Write the listing below out again word for word, without a single picture.

::::::::

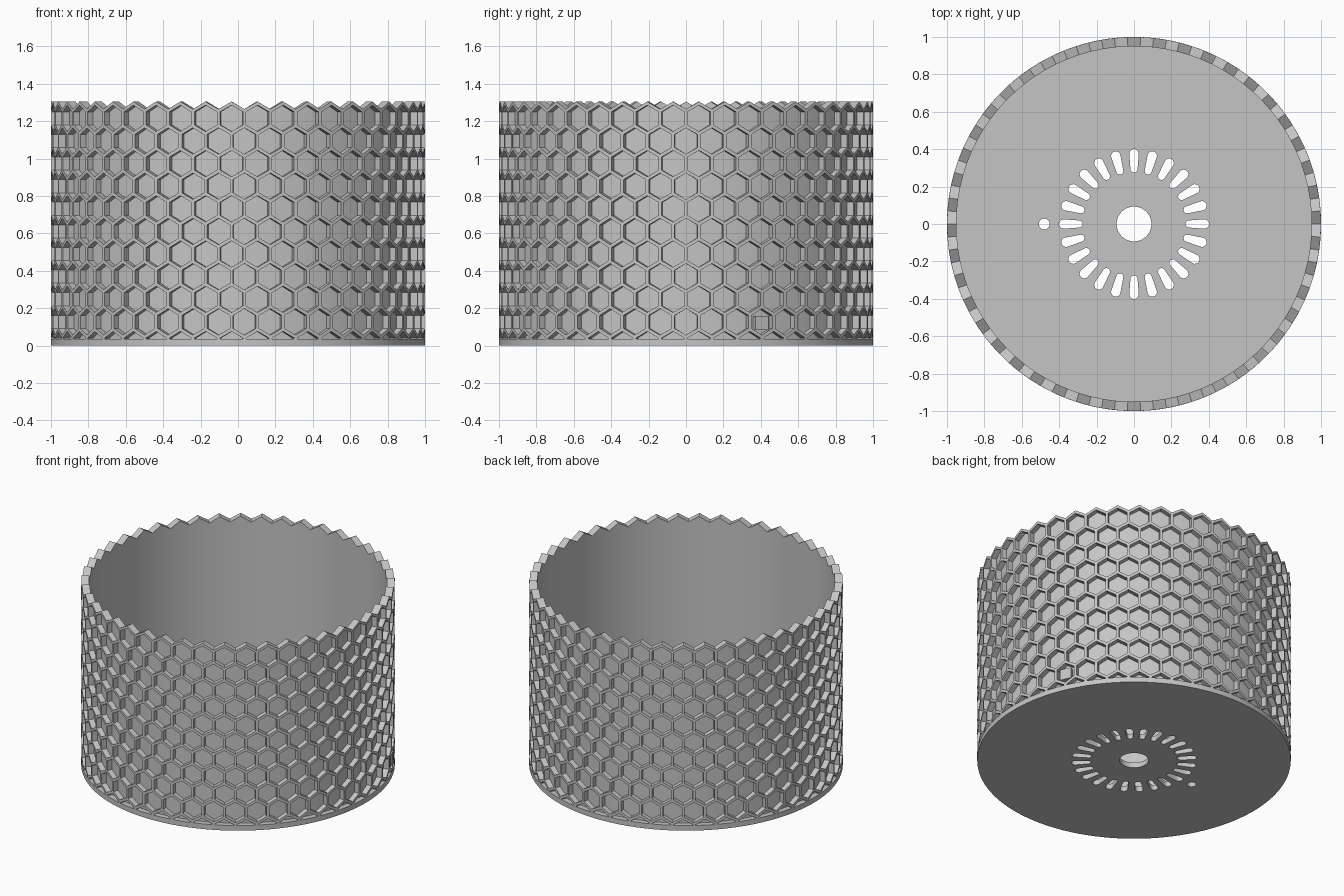
import bpy, bmesh, math
from math import cos, sin, pi, tau
from mathutils import Vector

cube = bpy.data.objects.get("Cube")
if cube:
    bpy.data.objects.remove(cube)

# Main sizes
COLS, ROWS = 45, 11
R_OUT, R_PANEL, R_IN = 1.0, 0.963, 0.95
FLOOR = 0.036
RIB = 0.009                        # half the rib width
PITCH = tau / COLS
SIDE = PITCH / math.sqrt(3)        # hexagon corner radius
STEP = SIDE * 1.5                  # row spacing
TOP = 1.305

mat = bpy.data.materials.new("light grey")
mat.use_nodes = True
GREY = (0.56, 0.56, 0.56, 1)
mat.diffuse_color = GREY
mat.node_tree.nodes["Principled BSDF"].inputs["Base Color"].default_value = GREY


def add_object(name, data):
    ob = bpy.data.objects.new(name, data)
    bpy.context.collection.objects.link(ob)
    data.materials.append(mat)
    return ob


def smooth(ob):
    bpy.ops.object.select_all(action='DESELECT')
    ob.select_set(True)
    bpy.context.view_layer.objects.active = ob
    bpy.ops.object.shade_smooth_by_angle(angle=math.radians(25))


def polar(r, a, z):
    return Vector((r * cos(a), r * sin(a), z))


# Honeycomb wall: one recessed hexagon pocket per cell
bm = bmesh.new()


def hexagon(a, z, size, r):
    pts = [(a + size * cos(k * pi / 3 + pi / 2), z + size * sin(k * pi / 3 + pi / 2))
           for k in range(6)]
    return [bm.verts.new(polar(r, u, w)) for u, w in pts]


inner_size = SIDE - RIB * 2 / math.sqrt(3)
for row in range(ROWS):
    z = TOP - RIB - SIDE - row * STEP
    for col in range(COLS):
        a = (col + (0 if row % 2 else 0.5)) * PITCH
        rim = hexagon(a, z, SIDE, R_OUT)
        lip = hexagon(a, z, inner_size, R_OUT)
        pocket = hexagon(a, z, inner_size, R_PANEL)
        for k in range(6):
            n = (k + 1) % 6
            bm.faces.new((rim[k], rim[n], lip[n], lip[k]))
            bm.faces.new((lip[k], lip[n], pocket[n], pocket[k]))
        bm.faces.new(pocket[:4])
        bm.faces.new((pocket[3], pocket[4], pocket[5], pocket[0]))
bmesh.ops.remove_doubles(bm, verts=bm.verts, dist=0.0005)
bmesh.ops.bisect_plane(bm, geom=bm.verts[:] + bm.edges[:] + bm.faces[:], dist=1e-5,
                       plane_co=(0, 0, FLOOR - 0.001), plane_no=(0, 0, 1),
                       clear_inner=True)

# Zigzag rim, then the smooth inner wall
edges = [e for e in bm.edges if e.is_boundary and all(v.co.z > 1 for v in e.verts)]
for v in {v for e in edges for v in e.verts}:
    v.co.z += RIB


def extrude(edges):
    geom = bmesh.ops.extrude_edge_only(bm, edges=edges)["geom"]
    return ([g for g in geom if isinstance(g, bmesh.types.BMEdge)],
            [g for g in geom if isinstance(g, bmesh.types.BMVert)])


edges, verts = extrude(edges)
for v in verts:
    v.co.x *= R_IN
    v.co.y *= R_IN
edges, verts = extrude(edges)
for v in verts:
    v.co.z = FLOOR - 0.001
bmesh.ops.recalc_face_normals(bm, faces=bm.faces)
# Make sure pocket panels face outward
bm.faces.ensure_lookup_table()
probe = max(bm.faces, key=lambda f: f.calc_center_median().xy.length)
if probe.normal.dot(probe.calc_center_median()) < 0:
    bmesh.ops.reverse_faces(bm, faces=bm.faces)
mesh = bpy.data.meshes.new("honeycomb_wall")
bm.to_mesh(mesh)
bm.free()
smooth(add_object("honeycomb_wall", mesh))

# Base plate: filled outline with a centre hole, drain slots and a small side hole
curve = bpy.data.curves.new("base_plate", 'CURVE')
curve.dimensions = '2D'
curve.fill_mode = 'BOTH'
curve.extrude = FLOOR / 2


def outline(pts):
    s = curve.splines.new('POLY')
    s.points.add(len(pts) - 1)
    for p, (x, y) in zip(s.points, pts):
        p.co = (x, y, 0, 1)
    s.use_cyclic_u = True


def arc(cx, r, start, sweep, n):
    return [(cx + r * cos(start + sweep * k / n), r * sin(start + sweep * k / n))
            for k in range(n + 1)]


outline(arc(0, R_OUT, 0, tau, COLS * 4)[:-1])
outline(arc(0, 0.093, 0, tau, 48)[:-1])
outline(arc(-0.48, 0.029, 0, tau, 24)[:-1])
slot = arc(0.376, 0.025, -pi / 2, pi, 8) + arc(0.294, 0.019, pi / 2, pi, 8)
for k in range(24):
    c, s = cos(k * tau / 24), sin(k * tau / 24)
    outline([(x * c - y * s, x * s + y * c) for x, y in slot])
plate = add_object("base_plate", curve)
plate.location.z = FLOOR / 2
bpy.ops.object.select_all(action='DESELECT')
plate.select_set(True)
bpy.context.view_layer.objects.active = plate
bpy.ops.object.convert(target='MESH')
smooth(bpy.context.view_layer.objects.active)

# Two small square blocks set into the wall
for name, deg, z in (("lower_block", 24, 0.12), ("upper_block", 168, 0.98)):
    bm = bmesh.new()
    bmesh.ops.create_cube(bm, size=1)
    bmesh.ops.scale(bm, verts=bm.verts, vec=(0.04, 0.075, 0.075))
    mesh = bpy.data.meshes.new(name)
    bm.to_mesh(mesh)
    bm.free()
    block = add_object(name, mesh)
    block.location = polar(0.977, math.radians(deg), z)
    block.rotation_euler.z = math.radians(deg)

::::::::

■ ANSWER BOX
import bpy, bmesh, math
from math import cos, sin, pi, tau
from mathutils import Vector

cube = bpy.data.objects.get("Cube")
if cube:
    bpy.data.objects.remove(cube)

# Main sizes
COLS, ROWS = 45, 11
R_OUT, R_PANEL, R_IN = 1.0, 0.963, 0.95
FLOOR = 0.036
RIB = 0.009                        # half the rib width
PITCH = tau / COLS
SIDE = PITCH / math.sqrt(3)        # hexagon corner radius
STEP = SIDE * 1.5                  # row spacing
TOP = 1.305

mat = bpy.data.materials.new("light grey")
mat.use_nodes = True
GREY = (0.56, 0.56, 0.56, 1)
mat.diffuse_color = GREY
mat.node_tree.nodes["Principled BSDF"].inputs["Base Color"].default_value = GREY


def add_object(name, data):
    ob = bpy.data.objects.new(name, data)
    bpy.context.collection.objects.link(ob)
    data.materials.append(mat)
    return ob


def smooth(ob):
    bpy.ops.object.select_all(action='DESELECT')
    ob.select_set(True)
    bpy.context.view_layer.objects.active = ob
    bpy.ops.object.shade_smooth_by_angle(angle=math.radians(25))


def polar(r, a, z):
    return Vector((r * cos(a), r * sin(a), z))


# Honeycomb wall: one recessed hexagon pocket per cell
bm = bmesh.new()


def hexagon(a, z, size, r):
    pts = [(a + size * cos(k * pi / 3 + pi / 2), z + size * sin(k * pi / 3 + pi / 2))
           for k in range(6)]
    return [bm.verts.new(polar(r, u, w)) for u, w in pts]


inner_size = SIDE - RIB * 2 / math.sqrt(3)
for row in range(ROWS):
    z = TOP - RIB - SIDE - row * STEP
    for col in range(COLS):
        a = (col + (0 if row % 2 else 0.5)) * PITCH
        rim = hexagon(a, z, SIDE, R_OUT)
        lip = hexagon(a, z, inner_size, R_OUT)
        pocket = hexagon(a, z, inner_size, R_PANEL)
        for k in range(6):
            n = (k + 1) % 6
            bm.faces.new((rim[k], rim[n], lip[n], lip[k]))
            bm.faces.new((lip[k], lip[n], pocket[n], pocket[k]))
        bm.faces.new(pocket[:4])
        bm.faces.new((pocket[3], pocket[4], pocket[5], pocket[0]))
bmesh.ops.remove_doubles(bm, verts=bm.verts, dist=0.0005)
bmesh.ops.bisect_plane(bm, geom=bm.verts[:] + bm.edges[:] + bm.faces[:], dist=1e-5,
                       plane_co=(0, 0, FLOOR - 0.001), plane_no=(0, 0, 1),
                       clear_inner=True)

# Zigzag rim, then the smooth inner wall
edges = [e for e in bm.edges if e.is_boundary and all(v.co.z > 1 for v in e.verts)]
for v in {v for e in edges for v in e.verts}:
    v.co.z += RIB


def extrude(edges):
    geom = bmesh.ops.extrude_edge_only(bm, edges=edges)["geom"]
    return ([g for g in geom if isinstance(g, bmesh.types.BMEdge)],
            [g for g in geom if isinstance(g, bmesh.types.BMVert)])


edges, verts = extrude(edges)
for v in verts:
    v.co.x *= R_IN
    v.co.y *= R_IN
edges, verts = extrude(edges)
for v in verts:
    v.co.z = FLOOR - 0.001
bmesh.ops.recalc_face_normals(bm, faces=bm.faces)
# Make sure pocket panels face outward
bm.faces.ensure_lookup_table()
probe = max(bm.faces, key=lambda f: f.calc_center_median().xy.length)
if probe.normal.dot(probe.calc_center_median()) < 0:
    bmesh.ops.reverse_faces(bm, faces=bm.faces)
mesh = bpy.data.meshes.new("honeycomb_wall")
bm.to_mesh(mesh)
bm.free()
smooth(add_object("honeycomb_wall", mesh))

# Base plate: filled outline with a centre hole, drain slots and a small side hole
curve = bpy.data.curves.new("base_plate", 'CURVE')
curve.dimensions = '2D'
curve.fill_mode = 'BOTH'
curve.extrude = FLOOR / 2


def outline(pts):
    s = curve.splines.new('POLY')
    s.points.add(len(pts) - 1)
    for p, (x, y) in zip(s.points, pts):
        p.co = (x, y, 0, 1)
    s.use_cyclic_u = True


def arc(cx, r, start, sweep, n):
    return [(cx + r * cos(start + sweep * k / n), r * sin(start + sweep * k / n))
            for k in range(n + 1)]


outline(arc(0, R_OUT, 0, tau, COLS * 4)[:-1])
outline(arc(0, 0.093, 0, tau, 48)[:-1])
outline(arc(-0.48, 0.029, 0, tau, 24)[:-1])
slot = arc(0.376, 0.025, -pi / 2, pi, 8) + arc(0.294, 0.019, pi / 2, pi, 8)
for k in range(24):
    c, s = cos(k * tau / 24), sin(k * tau / 24)
    outline([(x * c - y * s, x * s + y * c) for x, y in slot])
plate = add_object("base_plate", curve)
plate.location.z = FLOOR / 2
bpy.ops.object.select_all(action='DESELECT')
plate.select_set(True)
bpy.context.view_layer.objects.active = plate
bpy.ops.object.convert(target='MESH')
smooth(bpy.context.view_layer.objects.active)

# Two small square blocks set into the wall
for name, deg, z in (("lower_block", 24, 0.12), ("upper_block", 168, 0.98)):
    bm = bmesh.new()
    bmesh.ops.create_cube(bm, size=1)
    bmesh.ops.scale(bm, verts=bm.verts, vec=(0.04, 0.075, 0.075))
    mesh = bpy.data.meshes.new(name)
    bm.to_mesh(mesh)
    bm.free()
    block = add_object(name, mesh)
    block.location = polar(0.977, math.radians(deg), z)
    block.rotation_euler.z = math.radians(deg)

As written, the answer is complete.